Stacey Nottingham, the campus director of Pima’s Phoenix campus, where Ms. Kern attends, said she hoped that the 68 percent of its roughly 700 students who are Pell grant recipients were not penalized for others institutions’ past mistakes. “There’s a perception that private colleges are not good stewards of taxpayer dollars, when we’re held to the same, if not higher standards, as other institutions in higher ed,” Ms. Nottingham said.

According to the latest federal data, the average cost of Pima’s largest program is $18,715, and students graduate with a median debt of $7,600 to $9,500. Two years after entering repayment, 34 percent of borrowers are making progress on repaying their loans, 19 percent are not, and 9 percent have either defaulted or have delinquent accounts. The average income of its graduates is $20,000 to $29,000.

Ms. Kern, who has a job at Kohl’s, while also working on campus through the federal work-study program, said she struggled to see how Congress was acting in her best interest.

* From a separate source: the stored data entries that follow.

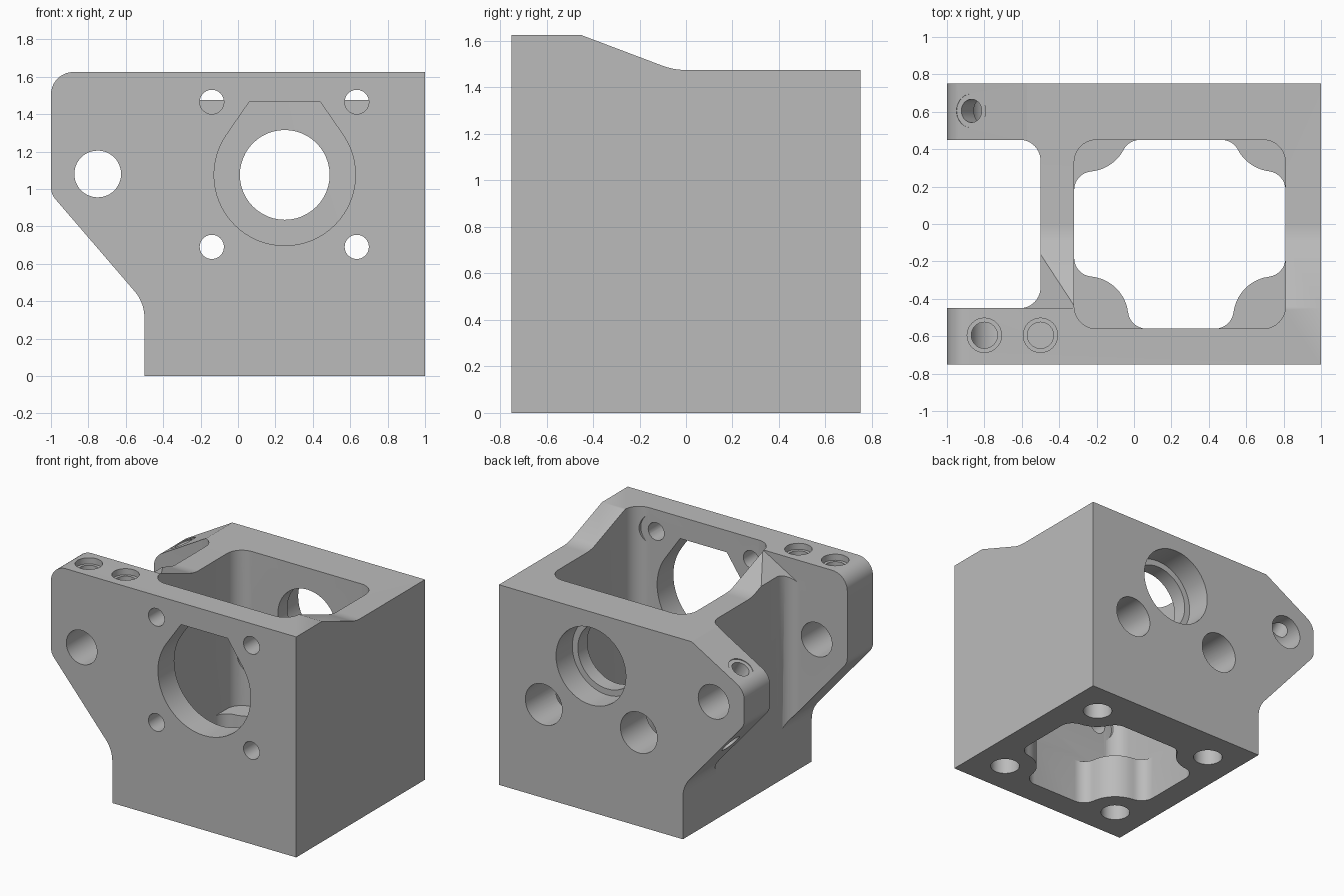
import bpy, bmesh, math
from mathutils import Vector

old = bpy.data.objects.get("Cube")
if old:
    bpy.data.objects.remove(old, do_unlink=True)

grey = bpy.data.materials.new("machined grey")
grey.use_nodes = True
grey.diffuse_color = (0.5, 0.5, 0.5, 1)
grey.node_tree.nodes["Principled BSDF"].inputs["Base Color"].default_value = (0.5, 0.5, 0.5, 1)


def arc(c, r, a0, a1, n=10):
    """Arc points in degrees, both ends included."""
    return [(c[0] + r * math.cos(math.radians(a0 + (a1 - a0) * i / n)),
             c[1] + r * math.sin(math.radians(a0 + (a1 - a0) * i / n))) for i in range(n + 1)]


def prism(name, pts, axis, lo, hi):
    """Extrude a 2D outline along an axis: x takes (y,z), y takes (x,z), z takes (x,y)."""
    place = {"x": lambda p, t: (t, p[0], p[1]),
             "y": lambda p, t: (p[0], t, p[1]),
             "z": lambda p, t: (p[0], p[1], t)}[axis]
    bm = bmesh.new()
    face = bm.faces.new([bm.verts.new(place(p, lo)) for p in pts])
    top = bmesh.ops.extrude_face_region(bm, geom=[face])["geom"]
    shift = Vector(place((0, 0), hi - lo))
    bmesh.ops.translate(bm, verts=[v for v in top if isinstance(v, bmesh.types.BMVert)], vec=shift)
    bmesh.ops.recalc_face_normals(bm, faces=bm.faces)
    me = bpy.data.meshes.new(name)
    bm.to_mesh(me)
    bm.free()
    ob = bpy.data.objects.new(name, me)
    bpy.context.collection.objects.link(ob)
    me.materials.append(grey)
    return ob


def cut(cutter):
    """Subtract a cutter from the body and discard it."""
    bpy.context.view_layer.objects.active = body
    m = body.modifiers.new("cut", "BOOLEAN")
    m.operation, m.solver, m.object = "DIFFERENCE", "EXACT", cutter
    bpy.ops.object.modifier_apply(modifier=m.name)
    bpy.data.objects.remove(cutter, do_unlink=True)


def bore(c, r, axis, lo, hi, n=48):
    cut(prism("bore_cutter", arc(c, r, 0, 360 - 360 / n, n - 1), axis, lo, hi))


def tilted_bore(start, end, r):
    """Round hole between two points."""
    a, b = Vector(start), Vector(end)
    ob = prism("bore_cutter", arc((0, 0), r, 0, 351, 39), "z", 0, (b - a).length)
    ob.rotation_euler = (b - a).to_track_quat("Z", "Y").to_euler()
    ob.location = a
    bpy.context.view_layer.update()
    cut(ob)


# Body: block with an overhanging ear, extruded front to back
ear = math.degrees(math.atan2(0.55, 0.46))
outline = ([(1, 0), (1, 1.625)] + arc((-0.88, 1.505), 0.12, 90, 180)
           + arc((-0.9, 1.01), 0.1, 180, 180 + 90 - ear + 0, 6)
           + arc((-0.72, 0.31), 0.22, 90 - ear, 0) + [(-0.5, 0)])
body = prism("housing_body", outline, "y", -0.75, 0.75)

# Top steps down behind the front wall
cut(prism("top_cutter", [(-0.45, 1.625)] + arc((0.0, 1.765), 0.29, 250, 270, 8)
          + [(0.9, 1.475), (0.9, 1.9), (-0.45, 1.9)], "x", -1.2, 1.2))

# Gap between the two ears
cut(prism("gap_cutter", [(-1.3, -0.45)] + arc((-0.61, -0.34), 0.11, 270, 360)
          + arc((-0.61, 0.34), 0.11, 0, 90) + [(-1.3, 0.45)], "z", -0.2, 2))

# Sloped, rounded shoulder of the rear ear, running over the side web
cut(prism("shoulder_cutter", [(-0.32, 1.9), (-0.32, 1.62)] + arc((-0.88, 1.158), 0.12, 121, 180)
          + [(-1.2, 1.158), (-1.2, 1.9)], "y", -0.45, 0.9))

# Pocket: plain rounded rectangle above, waisted by four corner bosses below
X0, X1, Y0, Y1, H, F, R = -0.32, 0.81, -0.56, 0.45, 0.33, 0.1, 0.22
upper, lower = [], []
for sx, sy, a in ((1, 1, 0), (-1, 1, 90), (-1, -1, 180), (1, -1, 270)):
    wx, wy = (X1 if sx > 0 else X0), (Y1 if sy > 0 else Y0)
    upper += arc((wx - sx * 0.12, wy - sy * 0.12), 0.12, a, a + 90)
    bx, by = 0.25 + 0.5 * sx, 0.5 * sy
    fx, fy = wx - sx * F, wy - sy * F
    c1 = (fx, by - sy * math.sqrt((R + F) ** 2 - (fx - bx) ** 2))
    c2 = (bx - sx * math.sqrt((R + F) ** 2 - (fy - by) ** 2), fy)
    ax, ay = (0 if sx > 0 else 180), 90 * sy
    g1 = math.degrees(math.atan2(c1[1] - by, c1[0] - bx))
    g2 = math.degrees(math.atan2(c2[1] - by, c2[0] - bx))

    def turn(s, e):
        return s + (e - s + 180) % 360 - 180
    pts = (arc(c1, F, ax, turn(ax, g1 + 180), 8) + arc((bx, by), R, g1, turn(g1, g2))
           + arc(c2, F, g2 + 180, turn(g2 + 180, ay), 8))
    lower += pts if sx * sy > 0 else pts[::-1]
cut(prism("pocket_cutter", upper, "z", H, 2))
cut(prism("boss_cutter", lower, "z", -0.2, H + 0.05))

# Front opening: round below, drawn in to a flat top
CX, CZ = 0.25, 1.075
cut(prism("front_opening_cutter", arc((CX, CZ), 0.378, 146, 394, 44)
          + [(0.44, 1.465), (0.06, 1.465)], "y", -0.9, -0.3))

# Rear bearing seat with a shoulder
bore((CX, CZ), 0.24, "y", 0.3, 0.9)
bore((CX, CZ), 0.285, "y", 0.56, 0.9)

# Front fixing holes with inner spot faces, and wide access holes behind the lower pair
for x in (-0.14, 0.635):
    for z in (0.69, 1.465):
        bore((x, z), 0.065, "y", -0.9, -0.4, 24)
        bore((x, z), 0.125, "y", -0.559, -0.3, 32)
    bore((x, 0.69), 0.15, "y", 0.2, 0.9)

# Cross hole through both ears
bore((-0.75, 1.08), 0.125, "y", -0.9, 0.9)

# Clamp screw holes in the top of the front ear
for x, depth in ((-0.8, 1.1), (-0.5, 1.1)):
    bore((x, -0.595), 0.07, "z", depth, 1.9, 32)
    bore((x, -0.595), 0.092, "z", 1.58, 1.9, 32)

# Tilted screw holes in the rear ear, meeting the cross hole
tilted_bore((-0.98, 0.605, 1.50), (-0.75, 0.605, 1.08), 0.062)
tilted_bore((-0.98, 0.605, 1.50), (-0.869, 0.605, 1.297), 0.09)
tilted_bore((-0.98, 0.605, 0.57), (-0.75, 0.605, 0.762), 0.075)

# Blind screw holes in the underside
for x in (-0.25, 0.75):
    for y in (-0.5, 0.5):
        bore((x, y), 0.1, "z", -0.2, 0.26, 32)

# Smooth the curved walls, keep machined edges crisp
bpy.ops.object.select_all(action="DESELECT")
body.select_set(True)
bpy.context.view_layer.objects.active = body
bpy.ops.object.shade_smooth_by_angle(angle=math.radians(30))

Soon, she will start an externship in operating rooms and will not be able to hold other jobs, making the Pell grant crucial.

“That $550 may not seem like a lot to a lot of people, but that’s less money I have to worry about on my student loan, and less worry about what we’ll have to eat,” she said. “Life is hard enough as it is already. Why would they want to make it harder for those of us who want to better our lives, just based on the schools we choose?”